Willoughby’s solitary remains were undisturbed for sixty-eight years, until they were revealed by Jean-Paul’s plow in 1986. Having discovered the body, and knowing little about the Canadian connection, Jean-Paul duly contacted the local authorities. The body was collected and removed for reburial. The plowing and other farm chores carried on, but Jean-Paul couldn’t put J. J. Willoughby out of his mind. Who was this Canadian, so long resting in an unmarked grave on the rolling hills of Picardy?
In 2007 a Yap Films crew interviewed Jean-Paul for an hour-long documentary, “Man & Horse”, which dealt with the Canadian cavalry in general and Willoughby in particular. In the course of researching for the production, the crew discovered living members of Willoughby’s family, including his great nephew, John James Willoughby of Drayton Valley, Alberta. Yap Films took the younger Willoughby to France to show him where his great-uncle fought and died. In an emotional scene Jean-Paul Brunel came face-to-face with the namesake of the cavalryman whose memory he had worked so hard to preserve. The film crew presented Jean-Paul with a Lord Strathcona’s Horse jacket and cap, which he wears proudly to historical functions.

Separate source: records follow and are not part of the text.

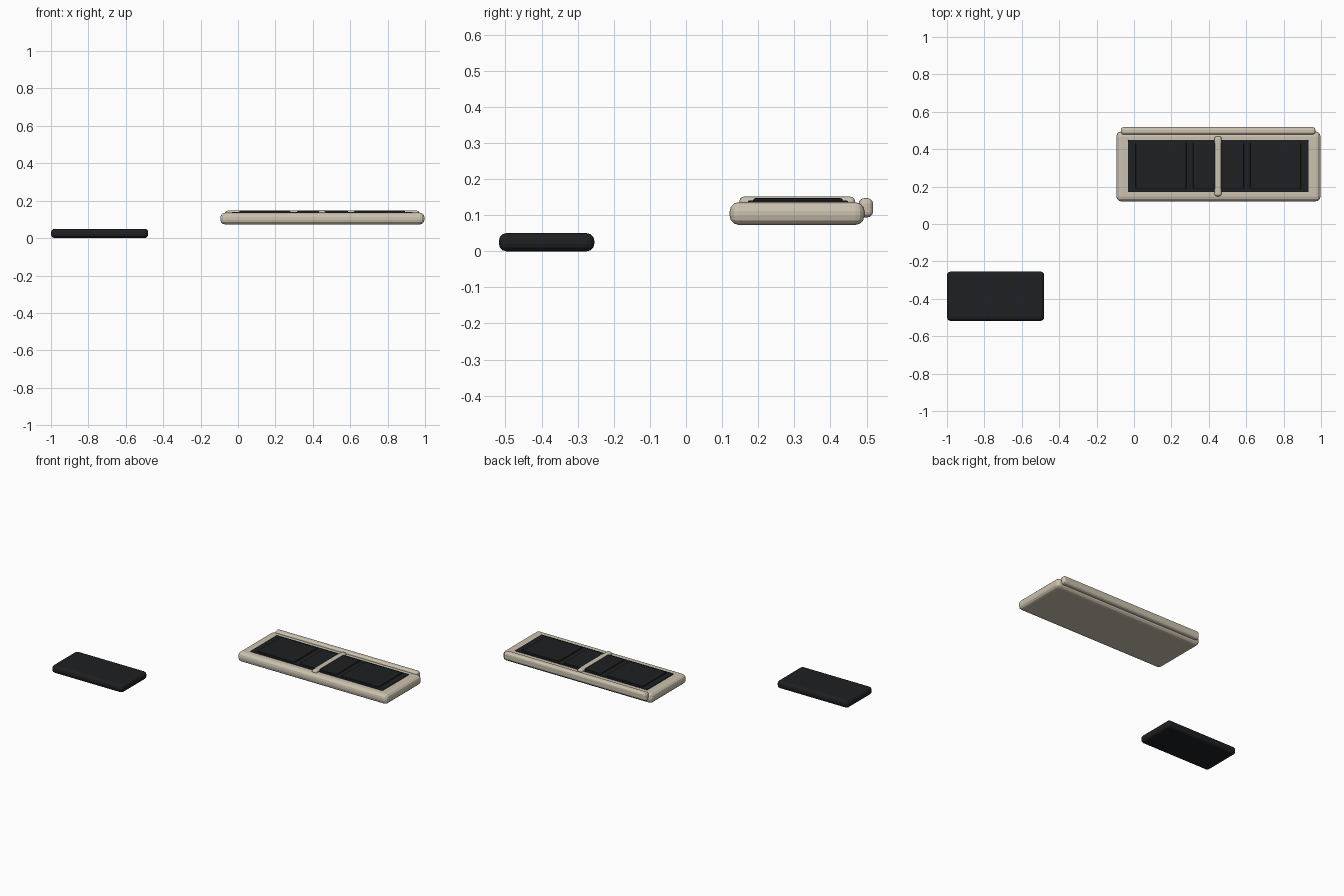
import bpy, bmesh

if "Cube" in bpy.data.objects:
    bpy.data.objects.remove(bpy.data.objects["Cube"])


def material(name, colour):
    m = bpy.data.materials.new(name)
    m.diffuse_color = colour
    m.use_nodes = True
    m.node_tree.nodes["Principled BSDF"].inputs["Base Color"].default_value = m.diffuse_color
    return m


BLACK = material("black", (0.013, 0.014, 0.016, 1))
BEIGE = material("beige", (0.60, 0.54, 0.43, 1))


def rounded_box(name, x, y, z, bevel, mat, segments=3):
    """Box between (min, max) pairs with rounded edges."""
    bm = bmesh.new()
    bmesh.ops.create_cube(bm, size=1)
    for v in bm.verts:
        for i, (lo, hi) in enumerate((x, y, z)):
            v.co[i] = (hi - lo) * v.co[i]
    me = bpy.data.meshes.new(name)
    bm.to_mesh(me)
    bm.free()
    ob = bpy.data.objects.new(name, me)
    ob.location = [(lo + hi) / 2 for lo, hi in (x, y, z)]
    bpy.context.collection.objects.link(ob)
    me.materials.append(mat)
    mod = ob.modifiers.new("rounding", "BEVEL")
    mod.width = bevel
    mod.segments = segments
    return ob


# separate dark slab
rounded_box("dark_slab", (-1.0, -0.48), (-0.518, -0.254), (0, 0.05), 0.02, BLACK)

# pale panel body
rounded_box("panel_body", (-0.094, 0.997), (0.121, 0.494), (0.073, 0.136), 0.025, BEIGE)

# dark inset and three raised pads
rounded_box("dark_inset", (-0.032, 0.933), (0.171, 0.449), (0.118, 0.140), 0.003, BLACK, 2)
for i, cx in enumerate((0.144, 0.452, 0.757)):
    rounded_box(f"raised_pad_{i + 1}", (cx - 0.136, cx + 0.136), (0.186, 0.434),
                (0.128, 0.147), 0.006, BLACK, 2)

# crossbar over the middle
rounded_box("crossbar", (0.430, 0.468), (0.148, 0.468), (0.122, 0.151), 0.012, BEIGE)

# rear hinge rail
rounded_box("rear_rail", (-0.07, 0.97), (0.478, 0.518), (0.094, 0.147), 0.015, BEIGE)
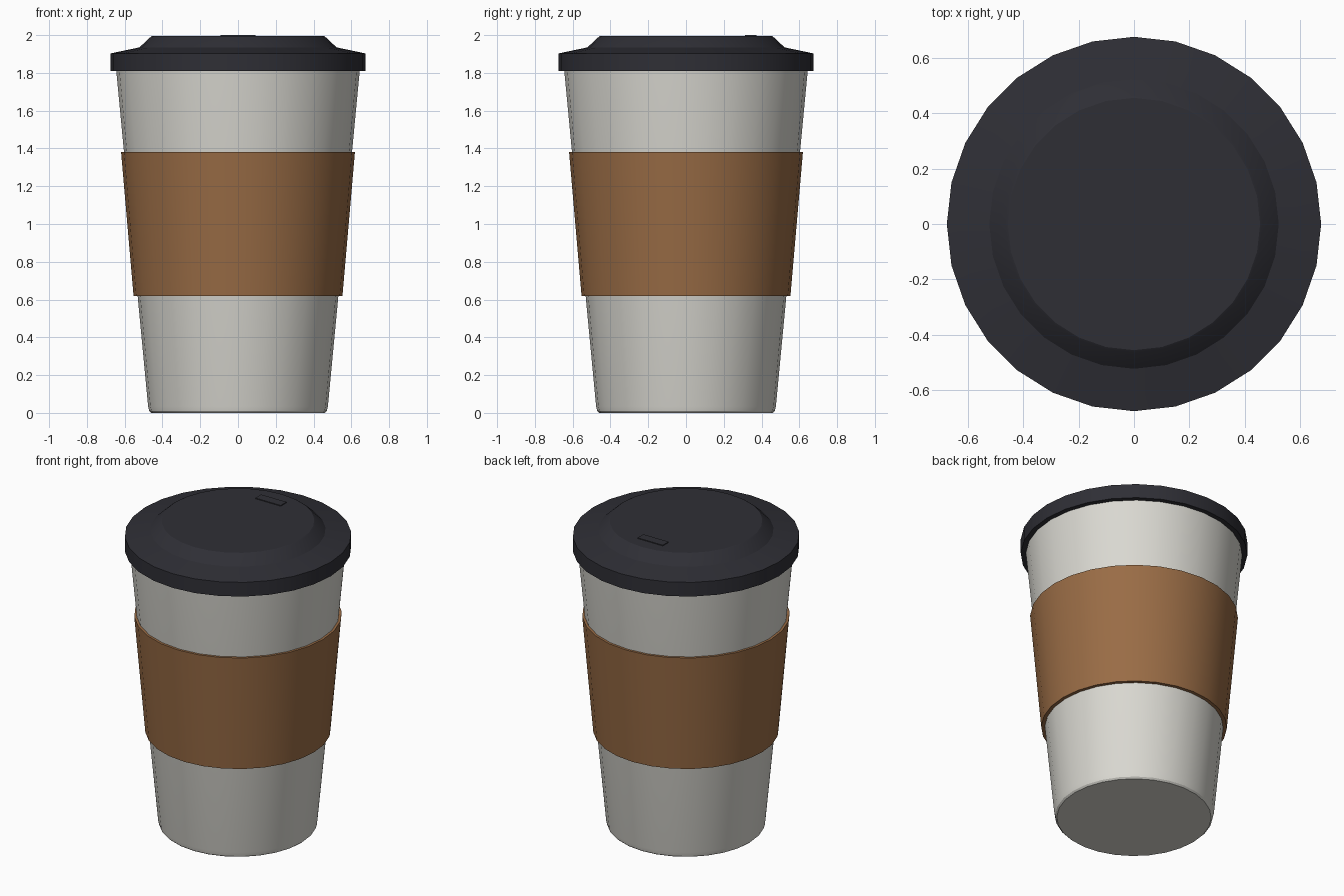
import bpy, bmesh
from math import cos, sin, pi, radians

SIDES = 28

cube = bpy.data.objects.get("Cube")
if cube:
    bpy.data.objects.remove(cube, do_unlink=True)


def material(name, rgb, roughness):
    mat = bpy.data.materials.new(name)
    mat.use_nodes = True
    mat.diffuse_color = (*rgb, 1)
    bsdf = mat.node_tree.nodes["Principled BSDF"]
    bsdf.inputs["Base Color"].default_value = (*rgb, 1)
    bsdf.inputs["Roughness"].default_value = roughness
    return mat


def finish(name, bm, mat):
    bmesh.ops.recalc_face_normals(bm, faces=bm.faces)
    mesh = bpy.data.meshes.new(name)
    bm.to_mesh(mesh)
    bm.free()
    mesh.materials.append(mat)
    obj = bpy.data.objects.new(name, mesh)
    bpy.context.collection.objects.link(obj)
    return obj


def lathe(name, profile, mat, closed=False):
    """Turn (radius, height) points about z; cap the ends or close the loop."""
    bm = bmesh.new()
    rings = []
    for r, z in profile:
        angles = [2 * pi * i / SIDES for i in range(SIDES)]
        rings.append([bm.verts.new((r * cos(a), r * sin(a), z)) for a in angles])
    pairs = list(zip(rings, rings[1:]))
    if closed:
        pairs.append((rings[-1], rings[0]))
    else:
        bm.faces.new(rings[0])
        bm.faces.new(rings[-1])
    for low, high in pairs:
        for i in range(SIDES):
            j = (i + 1) % SIDES
            bm.faces.new((low[i], low[j], high[j], high[i]))
    obj = finish(name, bm, mat)
    bpy.ops.object.select_all(action="DESELECT")
    obj.select_set(True)
    bpy.context.view_layer.objects.active = obj
    bpy.ops.object.shade_smooth_by_angle(angle=radians(30))
    return obj


def box(name, size, centre, mat):
    bm = bmesh.new()
    bmesh.ops.create_cube(bm, size=1)
    bmesh.ops.scale(bm, vec=size, verts=bm.verts)
    bmesh.ops.translate(bm, vec=centre, verts=bm.verts)
    return finish(name, bm, mat)


cup_white = material("warm white", (0.70, 0.69, 0.64), 0.5)
cork_brown = material("cork brown", (0.32, 0.15, 0.06), 0.8)
lid_black = material("charcoal", (0.028, 0.028, 0.036), 0.5)

# Tapered cup with a softened foot
lathe("cup_body", [(0.46, 0), (0.47, 0.01), (0.476, 0.035), (0.65, 1.87)], cup_white)

# Grip sleeve wrapped round the cup
lathe("grip_sleeve", [(0.52, 0.62), (0.553, 0.62), (0.619, 1.38), (0.59, 1.38)],
      cork_brown, closed=True)

# Lid with a straight rim, sloping shoulder and raised flat top
lathe("lid", [(0.62, 1.81), (0.675, 1.81), (0.675, 1.903), (0.522, 1.935),
              (0.463, 1.99), (0.455, 1.995)], lid_black)

# Sip opening marker towards the back of the lid
box("sip_opening", (0.184, 0.06, 0.02), (0, 0.342, 1.99), lid_black)
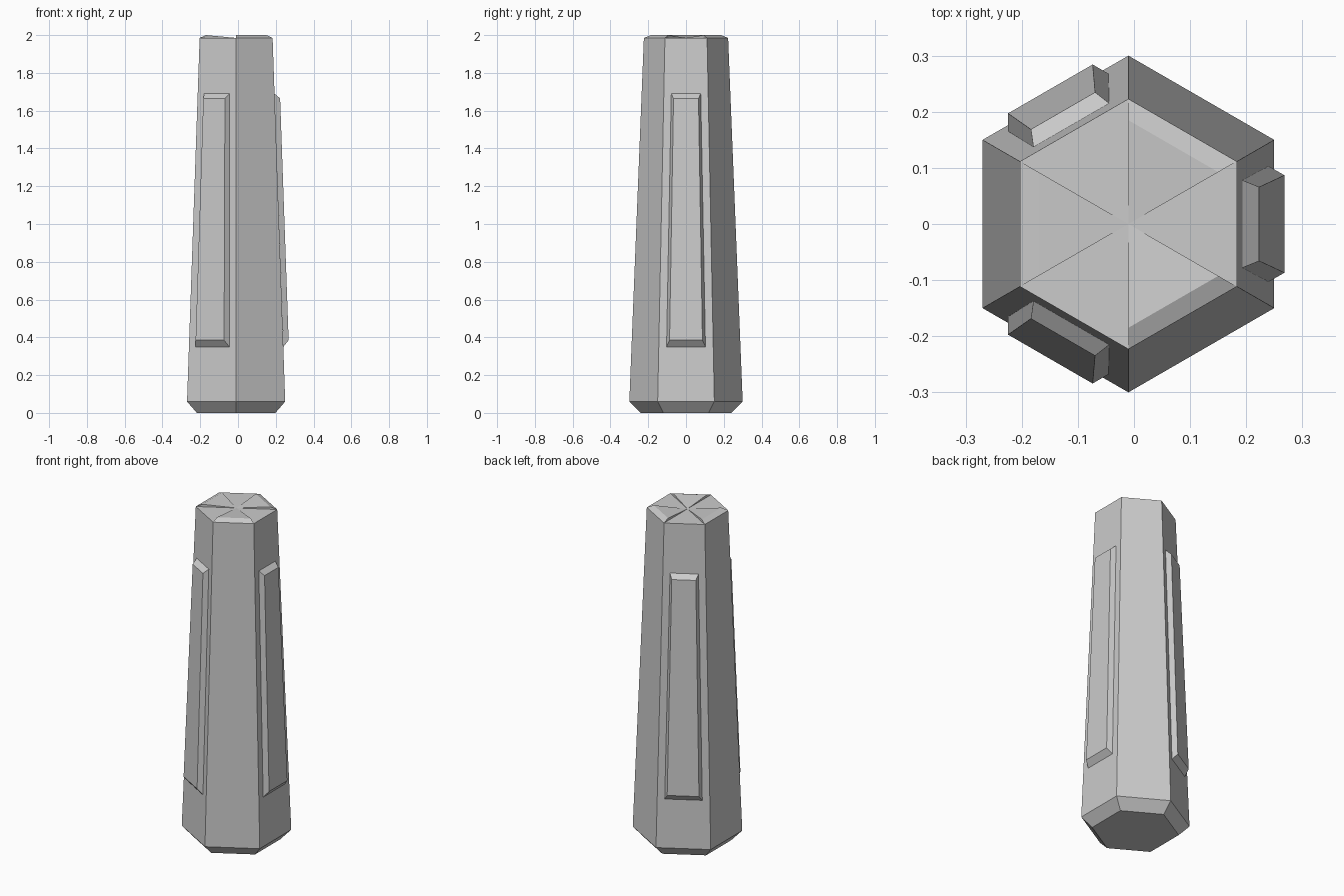
import bpy, bmesh
from math import radians, cos, sin
from mathutils import Matrix, Vector

if "Cube" in bpy.data.objects:
    bpy.data.objects.remove(bpy.data.objects["Cube"])

grey = bpy.data.materials.new("stone grey")
grey.use_nodes = True
COLOUR = (0.6, 0.6, 0.6, 1)
grey.diffuse_color = COLOUR
grey.node_tree.nodes["Principled BSDF"].inputs["Base Color"].default_value = COLOUR

AXIS_X = -0.01   # the column axis sits slightly off centre
RIM_Z = 1.985


def finish(name, bm):
    mesh = bpy.data.meshes.new(name)
    bm.to_mesh(mesh)
    bm.free()
    mesh.materials.append(grey)
    obj = bpy.data.objects.new(name, mesh)
    obj.location.x = AXIS_X
    bpy.context.collection.objects.link(obj)
    return obj


def corner(i, r, z):
    a = radians(60 * i - 30)
    return Vector((r * cos(a), r * sin(a), z))


# Tapered hexagonal column with a chamfered foot
bm = bmesh.new()
rings = [[bm.verts.new(corner(i, r, z)) for i in range(6)]
         for r, z in ((0.24, 0), (0.30, 0.06), (0.223, RIM_Z))]
bm.faces.new(rings[0][::-1])
for low, high in zip(rings, rings[1:]):
    for i in range(6):
        j = (i + 1) % 6
        bm.faces.new((low[i], low[j], high[j], high[i]))

# Star top: flat sectors alternate with raised, chamfered ones
centre = bm.verts.new((0, 0, RIM_Z))
rim = rings[-1]
for i in range(6):
    a, b = rim[i], rim[(i + 1) % 6]
    if i % 2 == 0:
        bm.faces.new((a, b, centre))
    else:
        c = bm.verts.new(corner(i, 0.185, 2))
        d = bm.verts.new(corner(i + 1, 0.185, 2))
        for face in ((a, b, d, c), (c, d, centre), (a, c, centre), (b, centre, d)):
            bm.faces.new(face)
finish("column", bm)

# Raised bevelled panels on every other side: half width, distance, height
BASE = ((0.103, 0.250, 0.35), (0.078, 0.2033, 1.69))
FRONT = ((0.087, 0.278, 0.385), (0.066, 0.233, 1.665))
for name, angle in (("left_panel", 0), ("back_panel", 120), ("front_panel", 240)):
    bm = bmesh.new()
    loops = []
    for (w0, d0, z0), (w1, d1, z1) in (BASE, FRONT):
        loops.append([bm.verts.new(p) for p in
                      ((d0, -w0, z0), (d0, w0, z0), (d1, w1, z1), (d1, -w1, z1))])
    base, front = loops
    bm.faces.new(front)
    for i in range(4):
        j = (i + 1) % 4
        bm.faces.new((base[i], base[j], front[j], front[i]))
    bm.transform(Matrix.Rotation(radians(angle), 4, "Z"))
    finish(name, bm)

The French farmer has become a crusader for recognition of Canadian sacrifices on behalf of the people of Moreuil. In 2008 he established “Historial de Moreuil”, a society to study and memorialize the efforts of the Canadians and the battles that surrounded the town in the Great War.